Staphylococcal protein A inhibits complement activation by interfering with IgG hexamer formation

Proc Natl Acad Sci U S A. 2021 Feb 16;118(7):e2016772118. doi: 10.1073/pnas.2016772118.


Immunoglobulin (Ig) G molecules are essential players in the human immune response against bacterial infections. An important effector of IgG-dependent immunity is the induction of complement activation, a reaction that triggers a variety of responses that help kill bacteria. Antibody-dependent complement activation is promoted by the organization of target-bound IgGs into hexamers that are held together via noncovalent Fc-Fc interactions. Here we show that staphylococcal protein A (SpA), an important virulence factor and vaccine candidate of Staphylococcus aureus, effectively blocks IgG hexamerization and subsequent complement activation. Using native mass spectrometry and high-speed atomic force microscopy, we demonstrate that SpA blocks IgG hexamerization through competitive binding to the Fc-Fc interaction interface on IgG monomers. In concordance, we show that SpA interferes with the formation of (IgG)6:C1q complexes and prevents downstream complement activation on the surface of S. aureus. Finally, we demonstrate that IgG3 antibodies against S. aureus can potently induce complement activation and opsonophagocytic killing even in the presence of SpA. Together, our findings identify SpA as an immune evasion protein that specifically blocks IgG hexamerization.

Keywords: IgG hexamerization; Staphylococcus aureus; antibodies; complement; staphylococcal protein A.

Publication types

  • Research Support, Non-U.S. Gov't

MeSH terms

  • Binding Sites
  • Cells, Cultured
  • Complement Activation*
  • Humans
  • Immunoglobulin Fc Fragments / metabolism*
  • Immunoglobulin G / metabolism*
  • Phagocytes / immunology
  • Phagocytosis
  • Protein Binding
  • Protein Multimerization*
  • Staphylococcal Protein A / metabolism*
  • Staphylococcus aureus / immunology

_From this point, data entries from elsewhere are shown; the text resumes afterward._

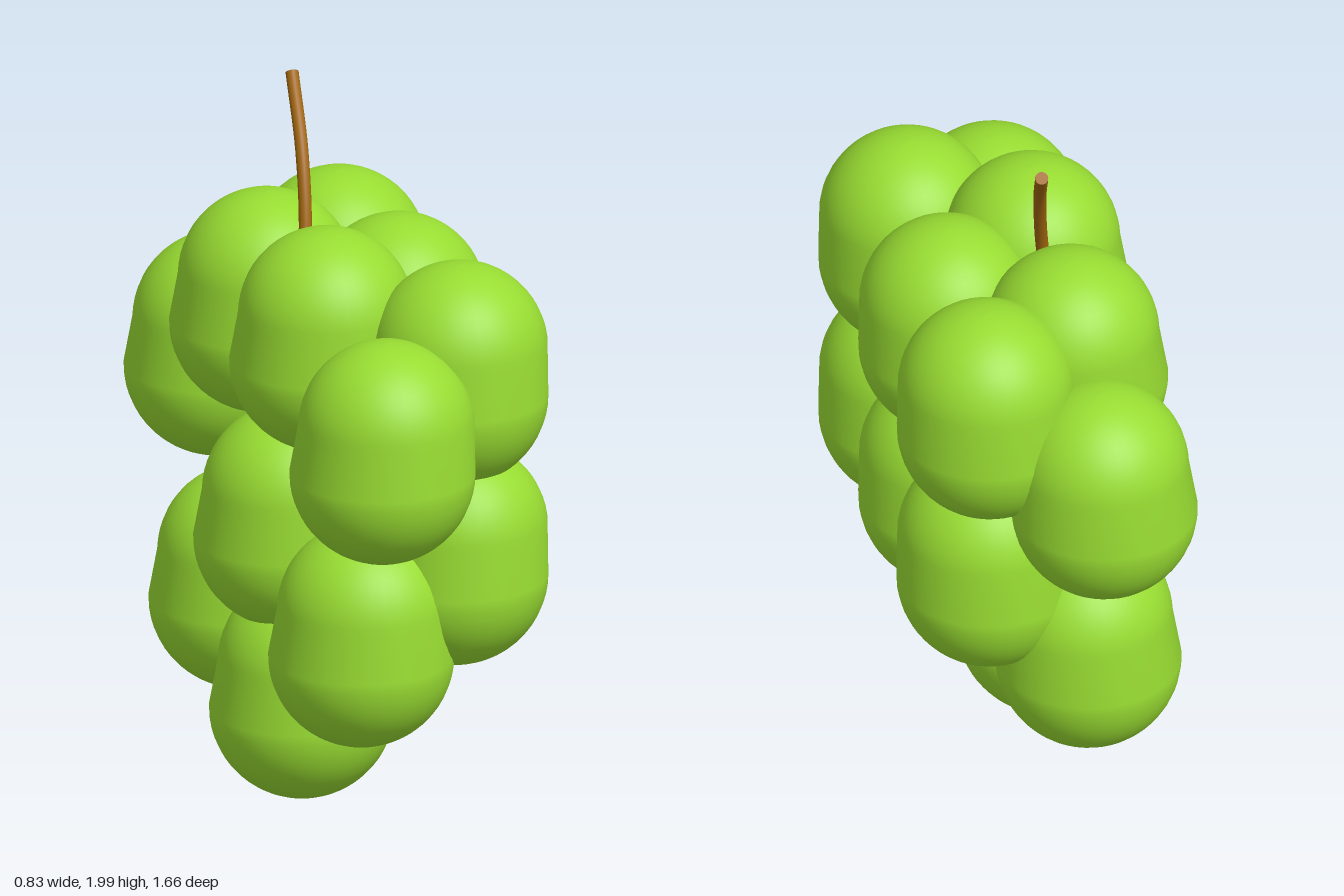
import * as THREE from 'three';

// Plump grape: round bottom, slightly narrower round top that leans a touch.
function grapeGeometry() {
  const profile = [];
  const steps = 14, low = 0.255, high = 0.242;
  for (let i = 0; i <= steps; i++) {
    const a = (i / steps) * Math.PI / 2;
    profile.push(new THREE.Vector2(low * Math.sin(a), -0.06 - low * Math.cos(a)));
  }
  for (let i = 0; i <= steps; i++) {
    const a = (i / steps) * Math.PI / 2;
    profile.push(new THREE.Vector2(high * Math.cos(a), 0.073 + high * Math.sin(a)));
  }
  const geo = new THREE.LatheGeometry(profile, 40);
  const pos = geo.attributes.position;
  for (let i = 0; i < pos.count; i++) {
    const lean = 0.009 * THREE.MathUtils.smoothstep(pos.getY(i), -0.06, 0.1);
    pos.setX(i, pos.getX(i) + lean);
    pos.setZ(i, pos.getZ(i) + lean);
  }
  return geo;
}

export function createModel() {
  const model = new THREE.Group();
  const green = new THREE.MeshStandardMaterial({ color: 0x98dc32 });
  const brown = new THREE.MeshStandardMaterial({ color: 0xa0660f });

  // Grape centres, by layer
  const layers = {
    leftGrape: [
      [0.16, 1.325, 0.425], [0.16, 1.325, 0], [0.16, 1.325, -0.41],
      [0.16, 0.805, 0.425], [0.16, 0.815, 0], [0.14, 0.77, -0.33],
    ],
    rightGrape: [
      [-0.12, 1.185, 0.572], [-0.12, 1.375, 0.155], [-0.12, 1.35, -0.262], [-0.12, 1.12, -0.577],
      [-0.12, 0.605, 0.425], [-0.165, 0.82, 0.01], [-0.12, 0.5, -0.405],
    ],
    bottomGrape: [[-0.12, 0.32, 0.015]],
  };
  const geo = grapeGeometry();
  for (const [name, centres] of Object.entries(layers)) {
    centres.forEach((c, i) => {
      const grape = new THREE.Mesh(geo, green);
      grape.name = `${name}${i + 1}`;
      grape.position.set(...c);
      model.add(grape);
    });
  }

  // Curved stem with a flat cut end
  const path = new THREE.CatmullRomCurve3([
    [-0.1, 1.45, -0.03], [-0.078, 1.62, -0.06], [-0.052, 1.81, -0.145], [-0.018, 1.985, -0.292],
  ].map(p => new THREE.Vector3(...p)));
  const stem = new THREE.Group();
  stem.name = 'stem';
  const stalk = new THREE.Mesh(new THREE.TubeGeometry(path, 24, 0.018, 14), brown);
  stalk.name = 'stalk';
  const cut = new THREE.Mesh(new THREE.CircleGeometry(0.018, 14), brown);
  cut.name = 'stalkEnd';
  cut.position.copy(path.getPoint(1));
  cut.quaternion.setFromUnitVectors(new THREE.Vector3(0, 0, 1), path.getTangent(1));
  stem.add(stalk, cut);
  model.add(stem);

  return model;
}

  • Immunoglobulin Fc Fragments
  • Immunoglobulin G
  • Staphylococcal Protein A